What you are asked to do = For this exercise, output the line containing "block(storey, 'windowBand', WIDTH" and all lines after it to the end of the records, exactly, with no other content.

Exercise input =

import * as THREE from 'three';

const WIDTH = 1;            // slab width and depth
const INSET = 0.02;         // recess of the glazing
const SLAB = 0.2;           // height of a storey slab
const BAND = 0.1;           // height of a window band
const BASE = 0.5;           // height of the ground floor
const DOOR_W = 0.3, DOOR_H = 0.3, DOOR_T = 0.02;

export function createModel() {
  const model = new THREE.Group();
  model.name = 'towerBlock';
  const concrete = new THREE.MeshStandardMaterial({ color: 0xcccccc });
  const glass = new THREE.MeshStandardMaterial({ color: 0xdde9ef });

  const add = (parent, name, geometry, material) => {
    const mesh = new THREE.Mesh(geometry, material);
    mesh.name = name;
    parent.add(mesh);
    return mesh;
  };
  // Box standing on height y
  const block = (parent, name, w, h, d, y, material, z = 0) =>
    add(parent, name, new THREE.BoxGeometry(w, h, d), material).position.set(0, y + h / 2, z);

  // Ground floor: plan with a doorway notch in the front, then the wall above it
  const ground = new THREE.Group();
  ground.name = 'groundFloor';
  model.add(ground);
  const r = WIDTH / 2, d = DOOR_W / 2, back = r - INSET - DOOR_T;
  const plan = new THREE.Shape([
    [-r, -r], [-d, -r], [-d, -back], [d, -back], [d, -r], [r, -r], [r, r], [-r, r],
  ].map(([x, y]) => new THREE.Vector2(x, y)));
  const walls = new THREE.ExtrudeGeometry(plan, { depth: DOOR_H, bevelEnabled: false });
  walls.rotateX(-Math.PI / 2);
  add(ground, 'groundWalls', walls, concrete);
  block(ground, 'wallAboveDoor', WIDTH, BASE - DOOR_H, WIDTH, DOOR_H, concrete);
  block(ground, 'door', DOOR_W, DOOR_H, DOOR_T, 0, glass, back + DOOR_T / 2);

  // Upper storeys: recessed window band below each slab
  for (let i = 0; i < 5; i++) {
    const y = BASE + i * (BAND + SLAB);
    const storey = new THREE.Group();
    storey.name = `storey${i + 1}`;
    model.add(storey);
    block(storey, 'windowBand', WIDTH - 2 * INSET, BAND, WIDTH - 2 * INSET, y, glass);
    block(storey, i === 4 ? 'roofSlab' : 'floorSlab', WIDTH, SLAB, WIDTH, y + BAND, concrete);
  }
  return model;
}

Expected answer =
    block(storey, 'windowBand', WIDTH - 2 * INSET, BAND, WIDTH - 2 * INSET, y, glass);
    block(storey, i === 4 ? 'roofSlab' : 'floorSlab', WIDTH, SLAB, WIDTH, y + BAND, concrete);
  }
  return model;
}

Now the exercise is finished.